Trump focused her speech on U.S. initiatives for women and, of course, detailed her own personal strides and efforts, which was in line with the summit's theme, "Women First, Prosperity for All." However, with 1,500 Indian entrepreneurs in the room, many were waiting to hear Trump speak about the United States' stance on entrepreneurship with India. According to Quartz India, Trump failed to discuss anything related to the United States working with Indian entrepreneurs or providing mentorship.

Despite her recycled phrases and missing the marker on entrepreneurship, Trump seemed to play the right cards by sprinkling her speech with local praises of Hyderabad's culture. Before her arrival, the city of Hyderabad sped up work on rebuilding the market around its historic mosque, Charminar, as Trump was expected to sightsee parts of the city. Officers also started getting beggars off the streets and into shelters and dormitories, catering to guests of the summit.

Prime Minister Modi excitedly anticipated Trump's visit with a message on Twitter. Modi tweeted on Nov. 15, "We look forward to welcoming you @IvankaTrump. Closer economic cooperation between India and USA helps our people, particularly our talented and innovative entrepreneurs."

It's no surprise that Trump has been received with open arms and is apparently well-liked in India and Tokyo. Aside from her well-played diplomacy and amiability, she is a beautiful and powerful leader who has made women's empowerment her spoken cross to bear. One Hyderabad local, Irfana Begum, spoke positively about Trump to reporters while awaiting her visit, according to ABC News. "She's so confident and beautiful. Her father is the president. She's like a queen," Begum said.

While visiting Tokyo, Trump was also thought of as queen-like by the public. Mieko Nakabayashi, a professor of politics at Waseda University in Tokyo told The New York Times, “She’s not just an official, but also a princess of the president. So that kind of celebrity is really liked in Japan.”

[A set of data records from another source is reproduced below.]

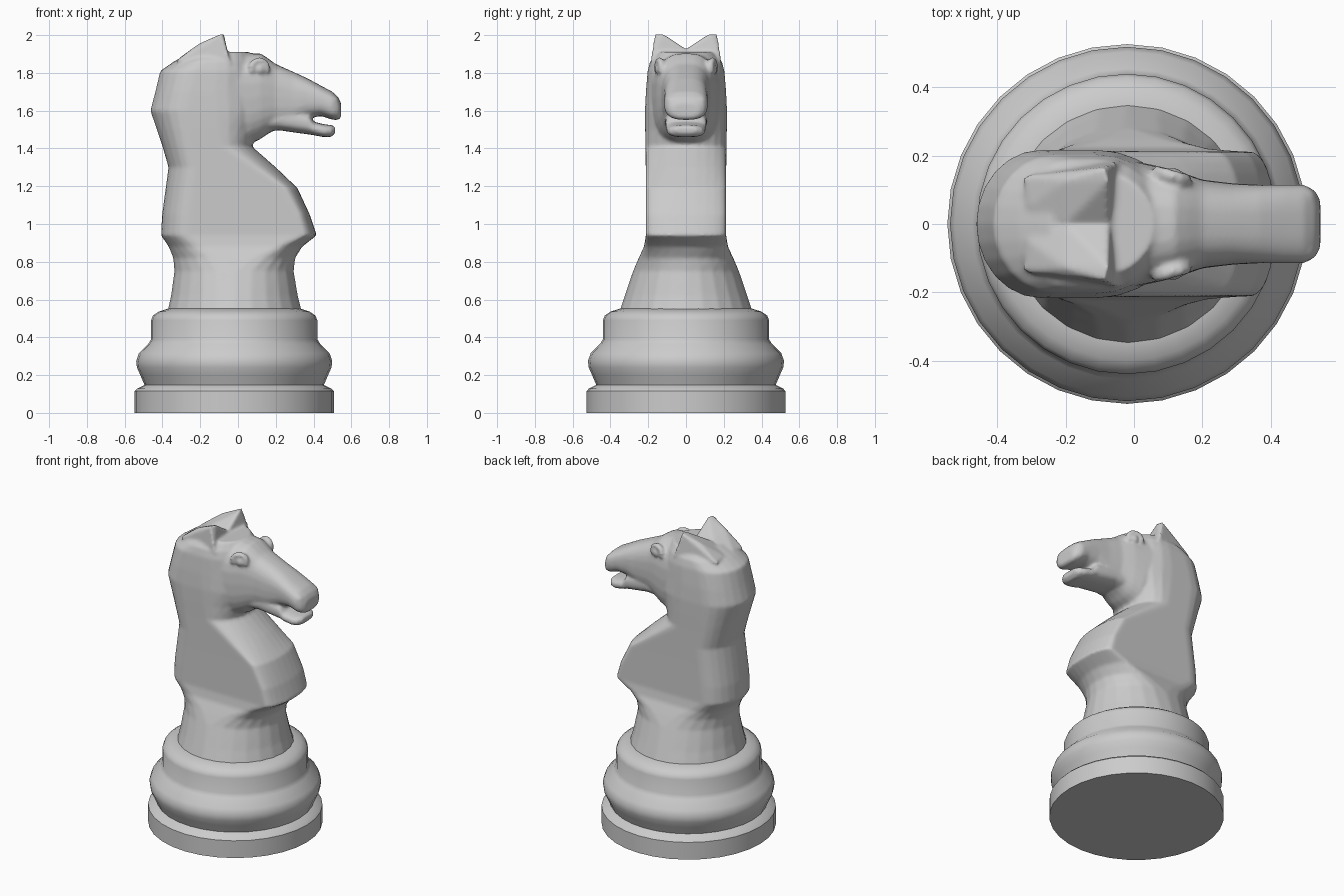
import bpy, bmesh, math
from mathutils import Matrix, Vector

if "Cube" in bpy.data.objects:
    bpy.data.objects.remove(bpy.data.objects["Cube"])


def loft(bm, rings):
    """Skin a list of closed rings and cap both ends."""
    loops = [[bm.verts.new(p) for p in ring] for ring in rings]
    n = len(loops[0])
    for a, b in zip(loops, loops[1:]):
        for i in range(n):
            j = (i + 1) % n
            bm.faces.new((a[i], a[j], b[j], b[i]))
    bm.faces.new(loops[0][::-1])
    bm.faces.new(loops[-1])


def body_ring(z, back, front, w, lb, lf, steps=12):
    """Plan section: straight flanks with an elliptical back and front end."""
    pts = []
    for x0, length, start in ((front - lf, lf, -90), (back + lb, lb, 90)):
        for i in range(steps + 1):
            a = math.radians(start + 180 * i / steps)
            pts.append((x0 + length * math.cos(a), w * math.sin(a), z))
    return pts


def head_ring(x, z0, z1, w, n=2.7, steps=28):
    """Superellipse section across the head, looking along x."""
    pts = []
    for i in range(steps):
        a = 2 * math.pi * i / steps
        c, s = math.cos(a), math.sin(a)
        y = w * math.copysign(abs(c) ** (2 / n), c)
        z = (z1 - z0) / 2 * math.copysign(abs(s) ** (2 / n), s)
        pts.append((x, y, (z0 + z1) / 2 + z))
    return pts


def finish(bm, name):
    bmesh.ops.recalc_face_normals(bm, faces=bm.faces[:])
    me = bpy.data.meshes.new(name)
    bm.to_mesh(me)
    bm.free()
    ob = bpy.data.objects.new(name, me)
    bpy.context.collection.objects.link(ob)
    bpy.context.view_layer.objects.active = ob
    ob.select_set(True)
    bpy.ops.object.shade_smooth_by_angle(angle=math.radians(40))
    ob.select_set(False)
    return ob


# Turned base
profile = [(.527, 0), (.527, .115), (.515, .128), (.475, .148), (.497, .2),
           (.515, .24), (.519, .275), (.505, .315), (.455, .365), (.44, .39),
           (.44, .49), (.43, .515), (.40, .536), (.35, .552)]
bm = bmesh.new()
loft(bm, [[(-.02 + r * math.cos(k * math.pi / 16), r * math.sin(k * math.pi / 16), z)
           for k in range(32)] for r, z in profile])
finish(bm, "turned_base")

# Horse: chest and neck, by height (z, back, front, half width, back round, front round)
bm = bmesh.new()
loft(bm, [body_ring(*s) for s in (
    (.53, -.375, .34, .355, .357, .357),
    (.62, -.355, .317, .325, .335, .335),
    (.75, -.337, .295, .280, .30, .30),
    (.82, -.343, .303, .25, .25, .22),
    (.88, -.367, .34, .222, .18, .13),
    (.94, -.408, .417, .212, .14, .07),
    (1.05, -.402, .38, .212, .14, .06),
    (1.19, -.383, .315, .212, .14, .07),
    (1.30, -.368, .20, .213, .14, .12),
    (1.41, -.400, .075, .214, .15, .16),
    (1.50, -.430, .10, .216, .17, .2),
    (1.60, -.464, .14, .217, .19, .25),
    (1.70, -.438, .13, .212, .18, .25),
    (1.81, -.412, .11, .203, .18, .22),
    (1.86, -.34, .09, .19, .16, .2),
    (1.91, -.25, .06, .15, .12, .15))])

# Skull and upper muzzle, by x
loft(bm, [head_ring(*s) for s in (
    (-.12, 1.50, 1.915, .19), (.0, 1.44, 1.905, .185), (.06, 1.42, 1.905, .172),
    (.12, 1.45, 1.903, .158), (.155, 1.475, 1.88, .146), (.20, 1.50, 1.847, .130),
    (.29, 1.515, 1.807, .119), (.37, 1.56, 1.770, .115), (.44, 1.572, 1.732, .115),
    (.50, 1.552, 1.700, .115), (.53, 1.550, 1.672, .098), (.546, 1.565, 1.64, .07))])

# Lower jaw
loft(bm, [head_ring(*s) for s in (
    (.14, 1.49, 1.62, .12), (.22, 1.496, 1.62, .115), (.30, 1.484, 1.61, .112),
    (.375, 1.474, 1.59, .108), (.40, 1.470, 1.542, .106), (.46, 1.459, 1.527, .102),
    (.495, 1.462, 1.524, .088), (.515, 1.482, 1.515, .06))])

for side in (1, -1):
    # Ear wedge
    pts = [(-.075, .125, 2.008), (-.085, .165, 2.008), (-.2, .13, 1.96),
           (-.07, .0, 1.925), (-.2, .0, 1.925), (-.31, .05, 1.88),
           (-.33, .14, 1.86), (-.04, .19, 1.85), (-.06, .16, 1.93), (-.1, .0, 1.8)]
    vs = [bm.verts.new((x, y * side, z)) for x, y, z in pts]
    hull = bmesh.ops.convex_hull(bm, input=vs)
    loose = {v for v in hull["geom_interior"] + hull["geom_unused"]
             if isinstance(v, bmesh.types.BMVert)}
    bmesh.ops.delete(bm, geom=list(loose), context='VERTS')

    # Eyeball, brow ridge and nostril rim
    def bead(loc, size, tilt=0):
        m = (Matrix.Translation((loc[0], loc[1] * side, loc[2]))
             @ Matrix.Rotation(tilt, 4, 'Y') @ Matrix.Diagonal((*size, 1)))
        bmesh.ops.create_icosphere(bm, subdivisions=2, radius=1, matrix=m)
    bead((.115, .14, 1.82), (.032, .026, .03), .5)
    for k in range(9):
        a = math.radians(-20 + 27 * k)
        bead((.112 + .042 * math.cos(a), .141 - .012 * math.cos(a),
              1.825 + .042 * math.sin(a)), (.018, .020, .016))
    bead((.505, .072, 1.655), (.03, .035, .025), .5)

horse = finish(bm, "horse_head_and_neck")

# Fuse all the horse parts into one carved surface
rm = horse.modifiers.new("fuse", 'REMESH')
rm.mode = 'VOXEL'
rm.voxel_size = .0095
rm.use_smooth_shade = True
sm = horse.modifiers.new("soften", 'SMOOTH')
sm.factor = .5
sm.iterations = 6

With Trump's reputation being as distinguished as it is, it's likely that the recycled parts of her speech will not affect India's opinion of her and will be overlooked.